Ethan Wolfe – Trumpet Teacher

Trumpet, Piano, Trombone, Saxophone
Bachelor of Music, Temple University
Classical, Jazz

HeadshotI am a trumpet player and educator in Philadelphia. I studied at Temple University’s Boyer College of Music and Dance, where I earned the degree of Bachelor of Music in Music Education in 2019. During my career at Temple, I studied classical trumpet primarily under Robert Earley of the Philadelphia Orchestra, but have worked with a number of different trumpet teachers across the East and West coasts. I have also played in the Temple Wind Symphony and Symphonic Band, Temple jazz bands, and the Temple University Concert Choir. In my spare time, I enjoy singing and arranging barbershop music with my quartet “Prime Time”, who will be competing at the international quartet contest in July of 2019 in Salt Lake City. My biggest goal as a music teacher is to help students uncover the parts of their musicianship that excite them, so they find motivation within themselves to be life-long music learners.

 

When did you begin playing Trumpet, and why?
My music career began when I was 7, as a singer in my church’s youth choir. While I didn’t love it then, I have kept singing ever since and am so grateful for where I got my start as a musician. Like many, I first gained interest in playing a band instrument in the 5th grade, when our school’s band director came and put on an “instrument petting zoo” assembly. He played all the band instruments, and I was enamored with the trumpet. That first year, I was mostly on my own. There were only about 3 other students interested in playing band instruments in the 5th grade, and all of them were clarinetists!

What other instruments do you play, and what is your experience with them?
I have been a vocalist from a very young age, and have also come to play the piano, bass, and a range of wind instruments. All of these instruments (besides piano) I got my first exposure to while in college, but have absolutely loved picking them up and especially teaching them to new musicians.

What are your personal goals as a musician?
I strive to be able to connect with as many people as I can through our shared music.  I find this goal resonates with me especially as an educator, because it is exciting to see the variety of different ways that students can be excited by music.

Do you have a memory of a time when a musical concept or technique really clicked?  Something you’ll remember forever?
When I was a junior in high school, I started taking private theory lessons from my trumpet teacher at the time. There were so many eureka moments during those lessons, and I have loved music theory ever since.

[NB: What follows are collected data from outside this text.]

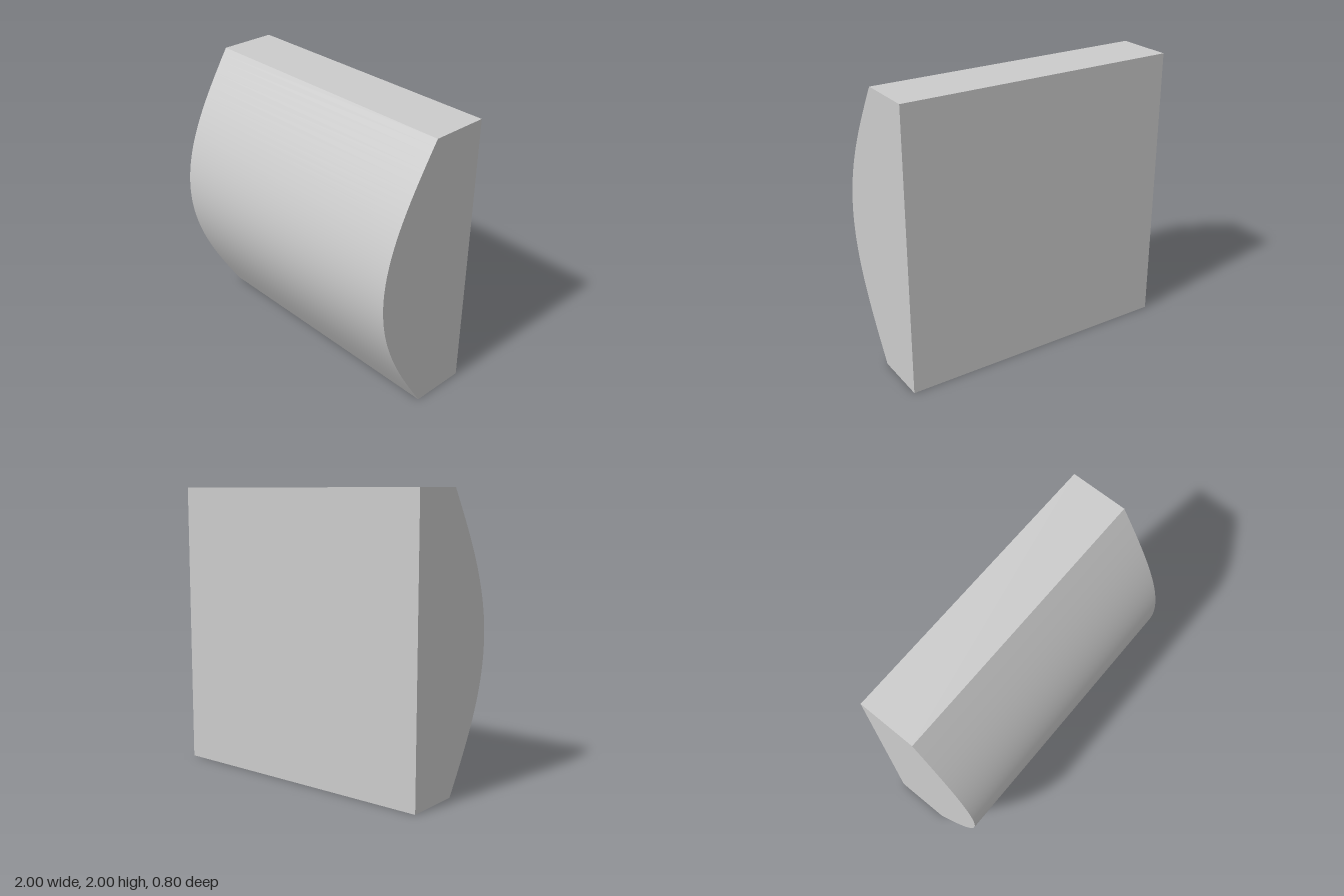
import * as THREE from 'three';
import { toCreasedNormals } from 'three/addons/utils/BufferGeometryUtils.js';

export function createModel() {
  const group = new THREE.Group();
  group.name = 'bowedPanel';

  const width = 2, height = 2, bulge = 0.4, backZ = -0.4, steps = 48;

  // Side profile (z across, y up): flat back, cosine-bowed front
  const profile = new THREE.Shape();
  profile.moveTo(backZ, 0);
  for (let i = 0; i <= steps; i++) {
    const t = i / steps;
    profile.lineTo(bulge * Math.sin(Math.PI * t), height * t);
  }
  profile.lineTo(backZ, height);
  profile.closePath();

  // Sweep the profile across the width, smooth only along the bow
  const solid = new THREE.ExtrudeGeometry(profile, { depth: width, bevelEnabled: false });
  solid.translate(0, 0, -width / 2);
  solid.rotateY(-Math.PI / 2);

  const panel = new THREE.Mesh(
    toCreasedNormals(solid, 0.5),
    new THREE.MeshStandardMaterial({ color: 0xcccccc })
  );
  panel.name = 'curvedFrontBlock';
  group.add(panel);
  return group;
}
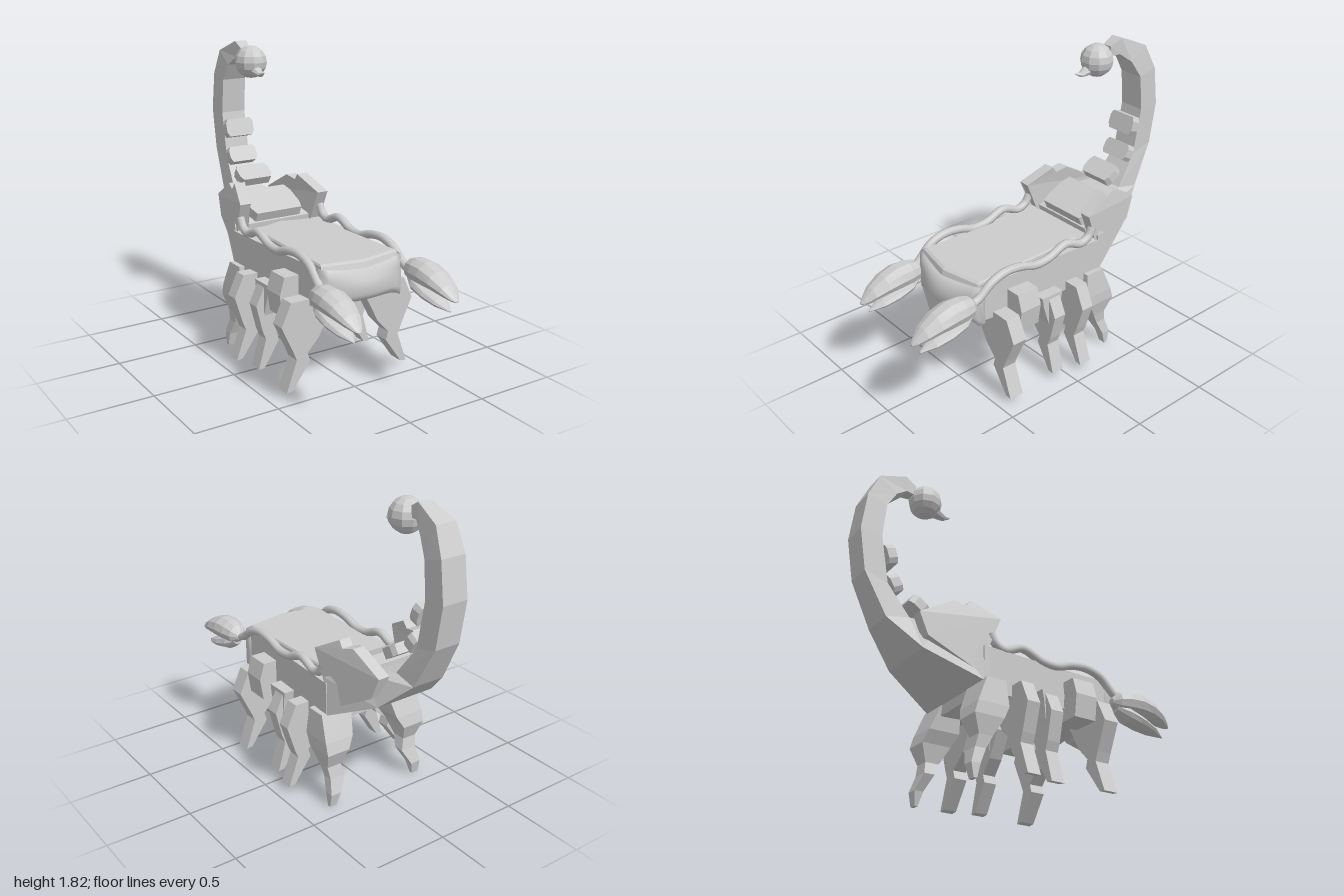
import * as THREE from 'three';
import { mergeVertices } from 'three/addons/utils/BufferGeometryUtils.js';

const flat = new THREE.MeshStandardMaterial({ color: 0xcccccc, flatShading: true });
const smooth = new THREE.MeshStandardMaterial({ color: 0xcccccc });

// Skin a list of equal-length rings of [x, y, z], cap both ends, face outwards
function loft(rings) {
  const n = rings[0].length, p = rings.flat(), tris = [];
  for (let i = 0; i < rings.length - 1; i++) {
    for (let j = 0; j < n; j++) {
      const a = i * n + j, b = i * n + (j + 1) % n;
      tris.push([a, b, b + n], [a, b + n, a + n]);
    }
  }
  const last = (rings.length - 1) * n;
  for (let j = 1; j < n - 1; j++) tris.push([0, j + 1, j], [last, last + j, last + j + 1]);
  let volume = 0;
  const v = p.map((q) => new THREE.Vector3(...q));
  for (const [a, b, c] of tris) volume += v[a].dot(v[b].clone().cross(v[c]));
  if (volume < 0) tris.forEach((t) => t.reverse());
  const geo = new THREE.BufferGeometry();
  geo.setAttribute('position', new THREE.Float32BufferAttribute(tris.flat().flatMap((k) => p[k]), 3));
  geo.computeVertexNormals();
  return geo;
}

// Shared normals for a rounded surface
function soften(geo) {
  geo.deleteAttribute('normal');
  const merged = mergeVertices(geo);
  merged.computeVertexNormals();
  return merged;
}

// Slab with an (x, y) outline running between two z values
function slabZ(outline, z0, z1) {
  const shape = new THREE.Shape(outline.map(([x, y]) => new THREE.Vector2(x, y)));
  return new THREE.ExtrudeGeometry(shape, { depth: z1 - z0, bevelEnabled: false }).translate(0, 0, z0);
}

// Rounded horn: stations are [z, y, rx, ry] about a given x
const horn = (x, stations, sides = 10) => loft(stations.map(([z, y, rx, ry]) =>
  Array.from({ length: sides }, (_, i) => {
    const a = (i / sides) * Math.PI * 2;
    return [x + rx * Math.cos(a), y + ry * Math.sin(a), z];
  })));

export function createModel() {
  const model = new THREE.Group();
  const add = (name, geo, mat = flat, parent = model) => {
    const mesh = new THREE.Mesh(geo, mat);
    mesh.name = name;
    parent.add(mesh);
    return mesh;
  };

  // Body block, wider and deeper at the rear
  add('body', loft([[-0.34, 0.3, 0.49, 0.75], [-0.3, 0.3, 0.49, 0.75], [0.54, 0.26, 0.53, 0.75]]
    .map(([z, w, lo, hi]) => [[-w, lo, z], [w, lo, z], [w, hi, z], [-w, hi, z]])));

  // Bowed face, swept from side to side
  const noseRings = [];
  for (let i = 0; i <= 12; i++) {
    const t = i / 6 - 1, x = 0.27 * t, bulge = 1 - Math.abs(t) ** 1.8;
    const lo = 0.56 - 0.045 * t ** 4, hi = 0.735 + 0.02 * t * t;
    noseRings.push([[x, lo, 0.5], [x, hi, 0.5], [x, hi, 0.54 + 0.05 * bulge],
      [x, hi - 0.06, 0.55 + 0.08 * bulge], [x, lo + 0.04, 0.55 + 0.09 * bulge], [x, lo, 0.545 + 0.06 * bulge]]);
  }
  add('face', soften(loft(noseRings)), smooth);

  // Back plate
  const plate = [[-0.25, 0.53], [0, 0.58], [0.25, 0.53], [0.22, -0.23], [0, -0.3], [-0.22, -0.23]];
  add('backPlate', loft([[0.73, 1.02], [0.765, 1], [0.775, 0.97]]
    .map(([y, s]) => plate.map(([x, z]) => [x * s, y, z * s]))));

  // Tail: rectangular sections [inner z, inner y, outer z, outer y, half width]
  const tail = [
    [-0.32, 0.78, -0.34, 0.55, 0.3], [-0.55, 0.86, -0.65, 0.7, 0.19],
    [-0.69, 0.9, -0.83, 0.87, 0.1], [-0.82, 1.08, -0.96, 1.12, 0.08],
    [-0.87, 1.36, -1.0, 1.37, 0.08], [-0.85, 1.57, -0.97, 1.6, 0.078],
    [-0.79, 1.67, -0.9, 1.75, 0.065], [-0.72, 1.725, -0.73, 1.82, 0.04],
    [-0.665, 1.72, -0.66, 1.78, 0.03],
  ];
  add('tail', loft(tail.map(([zi, yi, zo, yo, w], i) => {
    const c = i > 5 ? -0.007 * (i - 5) : 0;
    return [[c - w, yi, zi], [c + w, yi, zi], [c + w, yo, zo], [c - w, yo, zo]];
  })));

  // Stinger bulb and barb
  add('stingerBulb', new THREE.SphereGeometry(0.098, 10, 8)).position.set(-0.027, 1.708, -0.585);
  add('stingerBarb', horn(-0.03, [[-0.54, 1.675, 0.045, 0.04], [-0.49, 1.655, 0.03, 0.026],
    [-0.46, 1.645, 0.02, 0.015], [-0.42, 1.658, 0.003, 0.003]], 8));

  // Chamfered plates inside the tail: [y, z, width, height, depth, tilt]
  [[0.86, -0.42, 0.34, 0.06, 0.23, 0.42], [0.995, -0.63, 0.22, 0.06, 0.12, 0.6],
    [1.095, -0.775, 0.19, 0.06, 0.1, 1.05], [1.265, -0.81, 0.19, 0.055, 0.11, 1.25]]
    .forEach(([y, z, w, h, d, tilt]) => {
      const a = w / 2, b = a - 0.015;
      const m = add('tailPlate', loft([[-d / 2, b], [-d / 4, a], [d / 4, a], [d / 2, b]].map(([k, r]) =>
        [[-r, -h / 2, k], [r, -h / 2, k], [r, h / 2, k], [-r, h / 2, k]])));
      m.position.set(0, y, z);
      m.rotation.x = tilt;
    });

  for (const s of [1, -1]) {
    const side = new THREE.Group();
    side.name = s > 0 ? 'leftSide' : 'rightSide';
    model.add(side);
    const flip = (pts) => pts.map(([x, y]) => [s * x, y]);

    // Shoulder guard: a (z, y) outline angled inwards towards the tail and top
    const guard = [[-0.24, 0.93], [-0.4, 1.02], [-0.43, 0.98], [-0.5, 1.0], [-0.69, 0.89],
      [-0.64, 0.76], [-0.36, 0.6], [-0.33, 0.73]];
    add('shoulderGuard', loft([0, 1].map((k) => guard.map(([z, y]) =>
      [s * (0.235 + 0.07 * k + (z + 0.24) * 0.2 - Math.max(0, y - 0.93) * 0.2), y, z]))), flat, side);

    // Three straight legs: [rear z, front z, knee x, ankle x, foot x]
    [[0.35, 0.44, 0.44, 0.345, 0.41], [0.02, 0.1, 0.4, 0.34, 0.39], [-0.16, -0.08, 0.44, 0.37, 0.435]]
      .forEach(([z0, z1, knee, ankle, foot]) => add('leg', slabZ(flip([
        [0.12, 0.48], [0.13, 0.56], [knee - 0.06, 0.56], [knee, 0.43], [ankle + 0.02, 0.27], [ankle, 0.22],
        [foot, 0.04], [foot - 0.04, 0.045], [ankle - 0.085, 0.2], [ankle - 0.07, 0.25], [0.2, 0.33],
      ]), z0, z1), flat, side));

    // Flared hip of the second leg and the block behind the first
    add('hip', loft([[0.56, 0, 0.15], [0.5, 0.01, 0.14], [0.37, 0.02, 0.1]].map(([y, a, b]) =>
      [[s * 0.2, y, a], [s * 0.35, y, a], [s * 0.35, y, b], [s * 0.2, y, b]])), flat, side);
    add('hipBlock', slabZ(flip([[0.2, 0.44], [0.2, 0.67], [0.36, 0.67], [0.39, 0.57], [0.37, 0.44]]),
      0.2, 0.34), flat, side);

    // Twisted rear leg: sections [y, inner x, outer x, rear z, front z]
    add('rearLeg', loft([
      [0.56, 0.13, 0.33, -0.34, -0.22], [0.41, 0.16, 0.345, -0.4, -0.21],
      [0.34, 0.2, 0.345, -0.42, -0.24], [0.24, 0.23, 0.32, -0.38, -0.295],
      [0.17, 0.21, 0.31, -0.395, -0.33], [0.08, 0.26, 0.325, -0.425, -0.37],
      [0, 0.28, 0.325, -0.41, -0.39],
    ].map(([y, a, b, c, d]) => [[s * a, y, c], [s * b, y, c], [s * b, y, d], [s * a, y, d]])), flat, side);

    // Wavy arm along the body edge
    const drop = s > 0 ? 0 : 1;
    const arm = [[-0.29, 0.84], [-0.26, 0.79], [-0.2, 0.765], [-0.08, 0.805], [0.05, 0.76], [0.15, 0.755],
      [0.25, 0.785], [0.36, 0.795], [0.46, 0.765], [0.55, 0.7 - 0.02 * drop], [0.63, 0.67 - 0.05 * drop]];
    const path = new THREE.CatmullRomCurve3(arm.map(([z, y]) => new THREE.Vector3(s * 0.28, y, z)));
    add('arm', new THREE.TubeGeometry(path, 48, 0.025, 8), smooth, side);

    // Claw: broad upper pincer over a slimmer lower one
    const claw = new THREE.Group();
    claw.name = 'claw';
    claw.position.set(0, -0.06 * drop, -0.055 * drop);
    side.add(claw);
    add('upperPincer', horn(s * 0.29, [[0.585, 0.685, 0.02, 0.02], [0.62, 0.69, 0.06, 0.058],
      [0.68, 0.695, 0.08, 0.07], [0.76, 0.695, 0.088, 0.07], [0.85, 0.68, 0.082, 0.055],
      [0.93, 0.65, 0.06, 0.036], [0.98, 0.62, 0.03, 0.016], [1.0, 0.61, 0.01, 0.005]]), flat, claw);
    add('lowerPincer', horn(s * 0.29, [[0.61, 0.65, 0.03, 0.025], [0.68, 0.62, 0.065, 0.045],
      [0.78, 0.59, 0.068, 0.036], [0.87, 0.565, 0.05, 0.025], [0.95, 0.54, 0.006, 0.004]]), flat, claw);
  }
  return model;
}
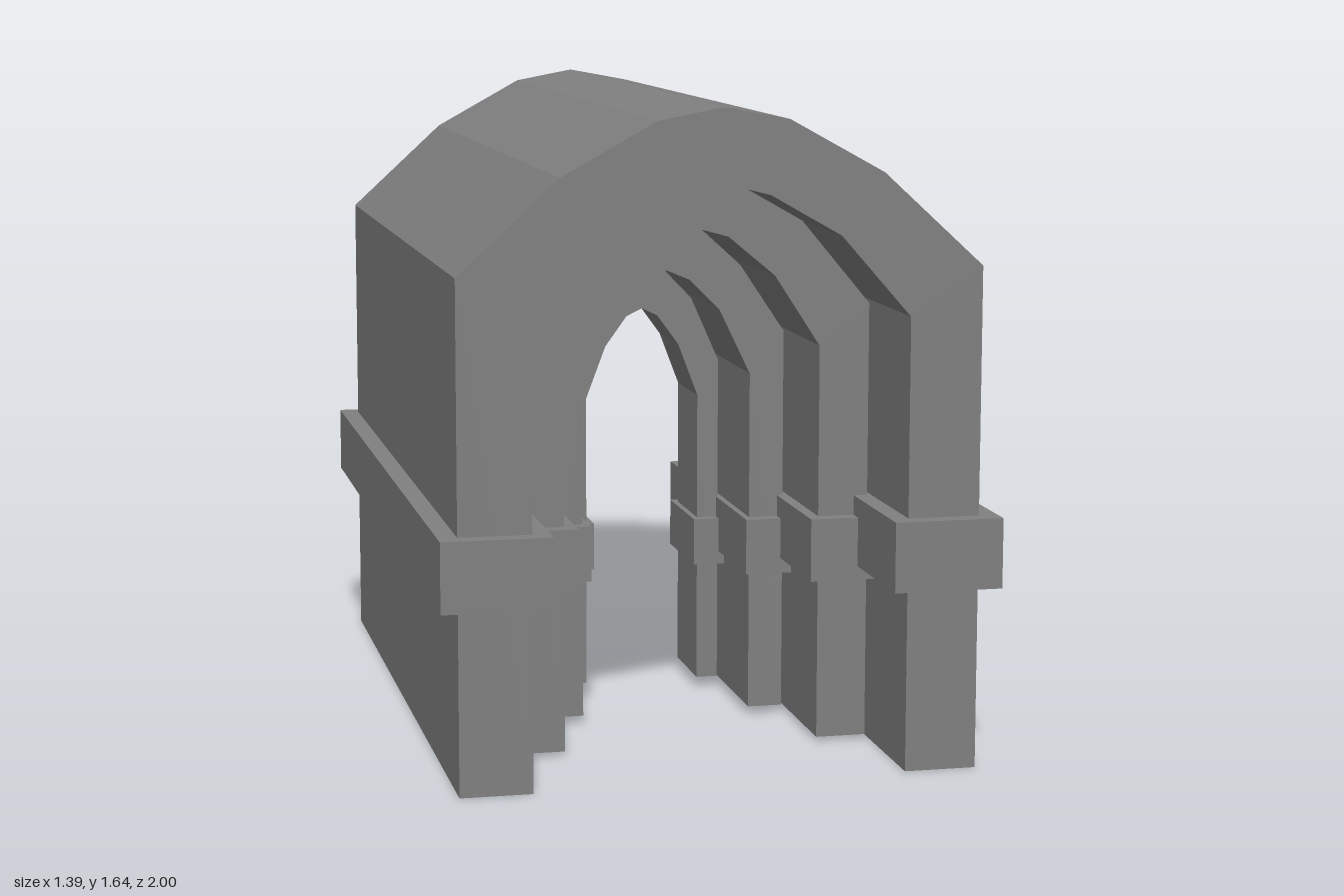
import * as THREE from 'three';

// Each nested arch: half outlines from springing to crown, z range, base height, collar box
const ARCHES = [
  { name: 'outerArch', base: 0, z: [-0.955, 0.955], lip: 0.045,
    outer: [[0.645, 1.25], [0.395, 1.48], [0.16, 1.61]], top: 1.64,
    inner: [[0.465, 1.13], [0.29, 1.33], [0.115, 1.43]], crown: 1.46,
    collarX: [0.42, 0.693], collarY: [0.46, 0.635] },
  { name: 'secondArch', base: 0.01, z: [-0.71, 0.635], lip: 0.04,
    outer: [[0.455, 1.125], [0.28, 1.335], [0.11, 1.44]], top: 1.47,
    inner: [[0.327, 1.02], [0.21, 1.2], [0.09, 1.3]], crown: 1.325,
    collarX: [0.298, 0.49], collarY: [0.425, 0.585] },
  { name: 'thirdArch', base: 0.02, z: [-0.48, 0.34], lip: 0.035,
    outer: [[0.312, 1.02], [0.195, 1.195], [0.08, 1.3]], top: 1.33,
    inner: [[0.222, 0.91], [0.14, 1.08], [0.06, 1.16]], crown: 1.185,
    collarX: [0.206, 0.34], collarY: [0.385, 0.53] },
  { name: 'innerArch', base: 0.03, z: [-0.19, 0.04], lip: 0.03,
    outer: [[0.21, 0.905], [0.135, 1.075], [0.058, 1.155]], top: 1.175,
    inner: [[0.153, 0.81], [0.1, 0.95], [0.042, 1.03]], crown: 1.05,
    collarX: [0.138, 0.23], collarY: [0.35, 0.475] },
];

// Full mirrored outline from right foot over the crown to the left foot
function outline(half, crown, base) {
  const right = [[half[0][0], base], ...half];
  const left = right.map(([x, y]) => [-x, y]).reverse();
  return [...right, [0, crown], ...left].map(([x, y]) => new THREE.Vector2(x, y));
}

export function createModel() {
  const model = new THREE.Group();
  const stone = new THREE.MeshStandardMaterial({ color: 0x808080 });
  stone.name = 'grey stone';

  for (const a of ARCHES) {
    const group = new THREE.Group();
    group.name = a.name;
    const [z0, z1] = a.z;

    // Vault with its two walls, open at the bottom
    const shape = new THREE.Shape([
      ...outline(a.outer, a.top, a.base),
      ...outline(a.inner, a.crown, a.base).reverse(),
    ]);
    const vault = new THREE.Mesh(
      new THREE.ExtrudeGeometry(shape, { depth: z1 - z0, bevelEnabled: false }), stone);
    vault.position.z = z0;
    vault.name = 'vault';
    group.add(vault);

    // Collar band round each wall
    const [x0, x1] = a.collarX, [y0, y1] = a.collarY;
    for (const side of [1, -1]) {
      const collar = new THREE.Mesh(
        new THREE.BoxGeometry(x1 - x0, y1 - y0, z1 - z0 + 2 * a.lip), stone);
      collar.position.set(side * (x0 + x1) / 2, (y0 + y1) / 2, (z0 + z1) / 2);
      collar.name = side > 0 ? 'leftCollar' : 'rightCollar';
      group.add(collar);
    }
    model.add(group);
  }
  return model;
}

What is your favorite piece of advice from one of your past (or current) teachers?
The last trumpet teacher I ever had when I lived back in California spent one of our last lessons talking about expectations for when I moved. He reminded me that even though I was very successful in my hometown, sine I was moving out east I was probably going to feel like a little fish in a big pond. This has felt true at different points in my career as my musician, and his comments have stuck with me ever since. When I picture myself as the little fish, I feel an innate drive to push myself to become better, which is so crucial as a musician. This philosophy keeps me humble too–I reflect on this perspective a lot. There’s always another hot-shot out there, but they won’t always be gracious, kind, or humble!

What was your most challenging moment learning an instrument?
When I was finishing up high school, I had to go through a transformative embouchure change, essentially moving where I place my mouthpiece on my lips when I go to play. Luckily, I had a teacher who was able to coach me through this change. It took almost two years to regain the strength I had before the change, and it was really to stay motivated. I’m better now, but have become very sympathetic to anyone working through a bad habit on their instrument!

What is your biggest musical achievement?
Near the end of my undergraduate career, I took a counterpoint composition class with Professor Jan Krzywicki. This was a very challenging class about the opportunities and rules present in writing co-dependent melodies as perfected by J.S. Bach, and I loved it. It was here that I got to complete some of the work for which I’m most proud, including a fugue, several canons, and more than a few barbershop arrangements.

Favorite thing about teaching?
I love the look in a student’s eyes when they have been struggling with a concept, and suddenly put all the pieces together. One of the challenges of teaching is that no matter how you choose to approach a learning objective with a student, at the end of the day they need to make the leap to understanding on their own. It is so satisfying to seem them figure out something for themselves.

What is a piece of advice you would like to share with anyone learning music?
While this may seem like a tiny thing, my big piece of advice is to record yourself. Besides being good practice, it serves to remind you of how far you’ve come. Getting better at an instrument is a grueling process, and pulling up an old recording of yourself can be a helpful reminder on the hard days of exactly how far you’ve come.

Personal music projects:
My barbershop quartet has been working diligently to qualify for the international quartet contest in Salt Lake City this summer. I have been twice before with a different quartet, and they were two of the best weeks of my life. I am excited at the opportunity go with this new group.